All through the 1980s and 1990s, a small band of North American believers worked to maintain and expand our understanding of residential energy efficiency. These were the pioneers of the home performance field: blower-door experts, weatherization contractors, and “house as a system” trainers. At conferences like Affordable Comfort, they gathered to share their knowledge and lick their wounds.
These pioneers understood what was wrong with American houses: They leaked air; they were inadequately insulated; they had bad windows; and their duct systems were a disaster.
Occasionally, these energy nerds would scoff at millionaire clients who were more interested in “green bling” — a phrase that usually described photovoltaic panels — than they were in reducing air leaks in their home’s thermal envelope.
What I’ve just described is (in anthropological terms) a set of beliefs associated with a distinct subculture. Our tribe had a shared belief: that improving a home’s thermal envelope is preferable to installing renewable energy equipment.
Occasionally, a few facts would appear to undermine our belief system. For example, if a disinterested observer noted that a proposed envelope measure had a very long payback period, most members of our tribe would answer that the measure was a wise investment, because energy prices are likely to skyrocket in the future.
During the waning years of the last millennium, these North American beliefs crossed the Atlantic and were adopted by a group of academics in Darmstadt, Germany.
The beliefs became petrified in a set of rules called the Passivhaus standard.
Several factors have changed since these beliefs were first formulated. For one thing, fossil fuel prices have stayed low; for another, photovoltaic equipment has gotten dirt cheap.

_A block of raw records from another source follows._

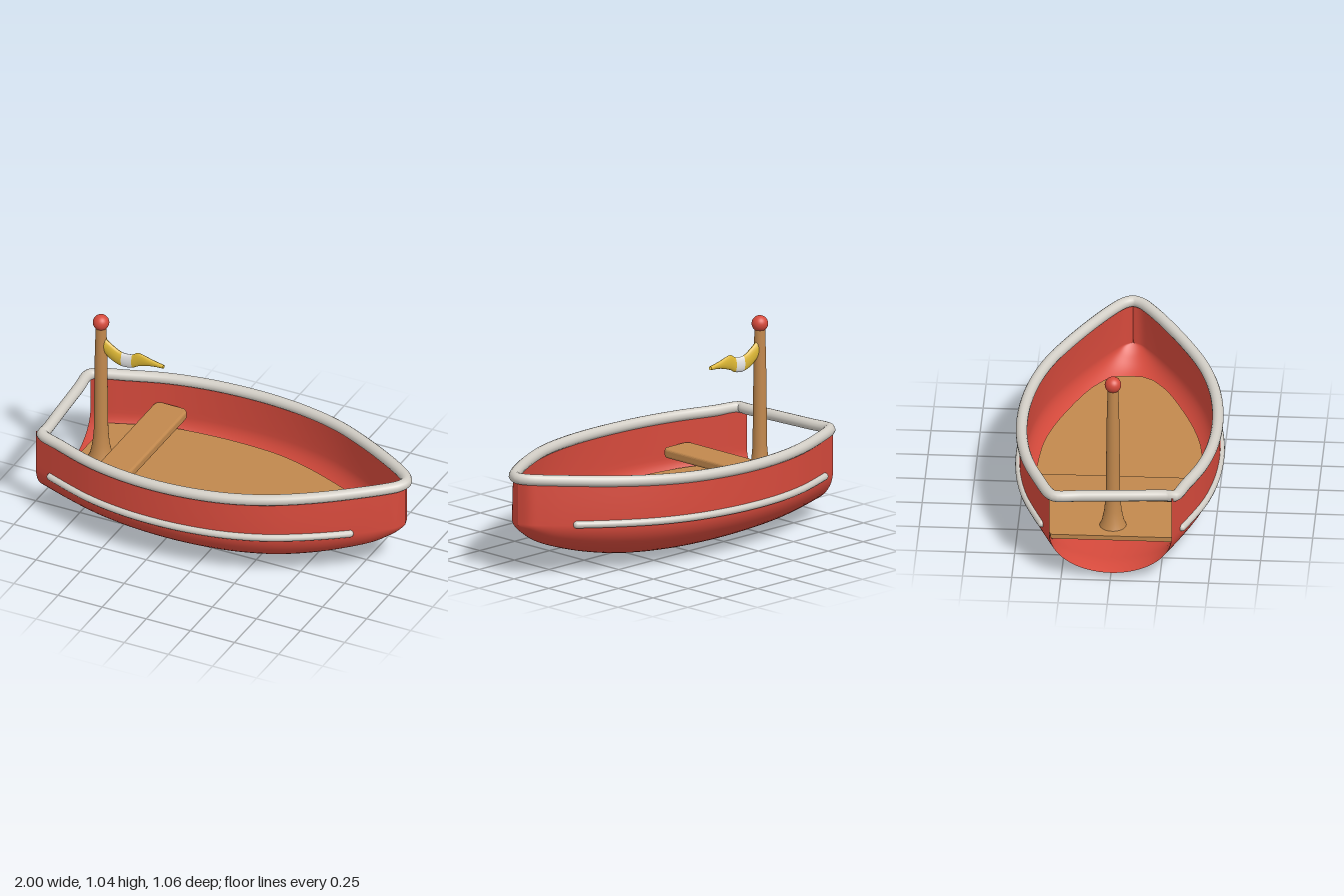
import * as THREE from 'three';

const mat = (name, color, side = THREE.FrontSide) => {
  const m = new THREE.MeshStandardMaterial({ color, side });
  m.name = name;
  return m;
};

// Hull stations, stern to bow: [x, half width at top, keel y, bilge y, top y]
const STATIONS = [
  [-0.97, 0.31, 0.03, 0.24, 0.465],
  [-0.8, 0.38, 0.02, 0.24, 0.46],
  [-0.6, 0.45, 0.012, 0.242, 0.458],
  [-0.4, 0.49, 0.006, 0.245, 0.458],
  [-0.2, 0.504, 0.003, 0.248, 0.46],
  [0, 0.495, 0.004, 0.252, 0.465],
  [0.2, 0.462, 0.013, 0.257, 0.472],
  [0.4, 0.398, 0.035, 0.263, 0.483],
  [0.6, 0.297, 0.08, 0.27, 0.496],
  [0.8, 0.172, 0.15, 0.28, 0.513],
  [0.9, 0.1, 0.21, 0.285, 0.521],
  [0.95, 0.055, 0.252, 0.288, 0.525],
  [0.97, 0, 0.278, 0.29, 0.527],
];
const spline = (i, j) => new THREE.SplineCurve(STATIONS.map(s => new THREE.Vector2(s[i], s[j])));
const widthCurve = spline(0, 1), keelCurve = spline(2, 3), topCurve = spline(0, 4);
// The sides swell below the gunwale, more so toward the bow
const swell = (t, depth) => 1 + 0.15 * t ** 3 * Math.sin(depth * Math.PI / 2);

// Surface through rows of points of equal length
function loft(rows) {
  const n = rows[0].length, idx = [];
  for (let i = 0; i < rows.length - 1; i++)
    for (let j = 0; j < n - 1; j++) {
      const a = i * n + j, b = a + n;
      idx.push(a, a + 1, b, b, a + 1, b + 1);
    }
  const g = new THREE.BufferGeometry();
  g.setAttribute('position', new THREE.Float32BufferAttribute(rows.flat(2), 3));
  g.setIndex(idx);
  g.computeVertexNormals();
  return g;
}

// Open-sterned shell, upright sides above an elliptical bottom; inset makes the lining
function hullGeometry(inset) {
  const rows = [];
  for (let i = 0; i <= 72; i++) {
    const t = i / 72, gap = inset * Math.min(1, t * 20);
    const { x, y: w0 } = widthCurve.getPoint(t), { x: k0, y: bilge } = keelCurve.getPoint(t);
    const top = topCurve.getPoint(t).y;
    const w = Math.max(0, w0 - gap), keel = Math.min(bilge, k0 + gap);
    const upper = [], row = [];
    for (let k = 0; k < 6; k++) upper.push([x, top + (bilge - top) * k / 6, w * swell(t, k / 6)]);
    row.push(...upper);
    for (let k = 0; k <= 32; k++) {
      const a = Math.PI / 2 - Math.PI * k / 32;
      row.push([x, bilge - (bilge - keel) * Math.cos(a), w * swell(t, 1) * Math.sin(a)]);
    }
    row.push(...upper.reverse().map(([px, py, pz]) => [px, py, -pz]));
    rows.push(row);
  }
  return loft(rows);
}

// Slice of the waving pennant between two parameters
const curve2 = pts => new THREE.SplineCurve(pts.map(p => new THREE.Vector2(...p)));
const pennantTop = curve2([[-0.745, 0.925], [-0.70, 0.89], [-0.64, 0.857], [-0.58, 0.859],
  [-0.54, 0.878], [-0.47, 0.86], [-0.40, 0.845]]);
const pennantBottom = curve2([[-0.745, 0.84], [-0.70, 0.80], [-0.64, 0.775], [-0.58, 0.78],
  [-0.54, 0.80], [-0.47, 0.82], [-0.40, 0.826]]);
function pennantGeometry(t0, t1) {
  const rows = [];
  for (let i = 0; i <= 16; i++) {
    const t = t0 + (t1 - t0) * i / 16;
    const a = pennantTop.getPoint(t), b = pennantBottom.getPoint(t), row = [];
    for (let k = 0; k <= 16; k++) {
      const s = k / 16 * Math.PI * 2;
      row.push([a.x, (a.y + b.y) / 2 + (a.y - b.y) / 2 * Math.cos(s), (0.019 - 0.009 * t) * Math.sin(s)]);
    }
    rows.push(row);
  }
  return loft(rows);
}

export function createModel() {
  const boat = new THREE.Group();
  boat.name = 'rowingBoat';
  const red = mat('redPaint', 0xd64a3c, THREE.DoubleSide);
  const wood = mat('wood', 0xc1884d), grey = mat('paleGreyTrim', 0xd2cec6);
  const yellow = mat('yellowCloth', 0xdeb835, THREE.DoubleSide);
  const white = mat('whiteCloth', 0xe6e6e6, THREE.DoubleSide);
  const add = (name, geometry, material, parent = boat) => {
    const m = new THREE.Mesh(geometry, material);
    m.name = name;
    parent.add(m);
    return m;
  };

  add('hull', hullGeometry(0), red);
  add('hullLining', hullGeometry(0.022), red);

  // Gunwale: one closed tube around the top edge, slightly skewed at the stern
  const side = STATIONS.slice(1, -1).map(([x, w, , , y]) => [x, y, w - 0.008]);
  const ring = [
    [-0.93, 0.465, 0.322], ...side, [0.972, 0.527, 0],
    ...side.map(([x, y, z]) => [x, y, -z]).reverse(),
    [-0.935, 0.465, -0.316], [-0.967, 0.465, -0.285], [-0.957, 0.465, -0.15],
    [-0.94, 0.465, 0.1], [-0.927, 0.465, 0.28],
  ].map(p => new THREE.Vector3(...p));
  add('gunwale', new THREE.TubeGeometry(new THREE.CatmullRomCurve3(ring, true), 220, 0.029, 14, true), grey);

  // Rub rails with rounded ends
  for (const s of [1, -1]) {
    const rail = new THREE.Group();
    rail.name = s > 0 ? 'leftRubRail' : 'rightRubRail';
    boat.add(rail);
    const pts = [];
    for (let i = 0; i <= 20; i++) {
      const t = 0.056 + 0.675 * i / 20, p = widthCurve.getPoint(t);
      pts.push(new THREE.Vector3(p.x, 0.246 + 0.037 * (i / 20) ** 1.8, s * (p.y * swell(t, 1) + 0.003)));
    }
    add('rubRailBar', new THREE.TubeGeometry(new THREE.CatmullRomCurve3(pts), 60, 0.019, 12), grey, rail);
    for (const p of [pts[0], pts[20]])
      add('rubRailEnd', new THREE.SphereGeometry(0.019, 12, 10), grey, rail).position.copy(p);
  }

  // Floor boards, rising gently toward the bow
  const half = [[-0.6, 0.395], [-0.3, 0.42], [0, 0.405], [0.2, 0.36], [0.4, 0.285], [0.58, 0.2], [0.69, 0.12]];
  const floor = new THREE.Shape();
  floor.moveTo(-0.87, -0.31);
  floor.splineThru(half.map(([x, z]) => new THREE.Vector2(x, -z)));
  floor.lineTo(0.725, -0.06);
  floor.lineTo(0.725, 0.06);
  floor.lineTo(0.69, 0.12);
  floor.splineThru([...half.slice(0, -1).reverse(), [-0.87, 0.31]].map(p => new THREE.Vector2(...p)));
  floor.closePath();
  const floorGeo = new THREE.ExtrudeGeometry(floor, { depth: 0.025, bevelEnabled: false, curveSegments: 32 });
  floorGeo.rotateX(-Math.PI / 2).rotateZ(0.025);
  add('floorBoards', floorGeo, wood).position.y = 0.185;

  // Seat plank with softened edges
  const plank = new THREE.Shape();
  const hw = 0.08, hl = 0.412, r = 0.025;
  plank.moveTo(-hw + r, -hl);
  for (const [cx, cy, a] of [[hw - r, -hl + r, -0.5], [hw - r, hl - r, 0], [-hw + r, hl - r, 0.5], [-hw + r, -hl + r, 1]])
    plank.absarc(cx, cy, r, a * Math.PI, (a + 0.5) * Math.PI);
  const seatGeo = new THREE.ExtrudeGeometry(plank, { depth: 0.025, bevelSize: 0.012, bevelThickness: 0.012, bevelSegments: 3 });
  seatGeo.rotateX(-Math.PI / 2);
  add('seat', seatGeo, wood).position.set(-0.562, 0.282, -0.004);

  // Mast with a flared foot and a ball on top
  const profile = [[0.075, 0.175], [0.056, 0.22], [0.044, 0.28], [0.037, 0.36], [0.035, 0.55], [0.032, 0.8], [0.027, 0.99]];
  add('mast', new THREE.LatheGeometry(profile.map(p => new THREE.Vector2(...p)), 24), wood).position.x = -0.755;
  add('mastBall', new THREE.SphereGeometry(0.042, 28, 20), red).position.set(-0.755, 1.003, 0);

  // Pennant: yellow cloth with one white band
  add('pennantRoot', pennantGeometry(0, 0.345), yellow);
  add('pennantBand', pennantGeometry(0.345, 0.51), white);
  add('pennantTip', pennantGeometry(0.51, 1), yellow);
  return boat;
}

The (sometimes painful) fact is that it is now hard to justify many energy-retrofit measures that energy experts still eagerly recommend. Moreover,…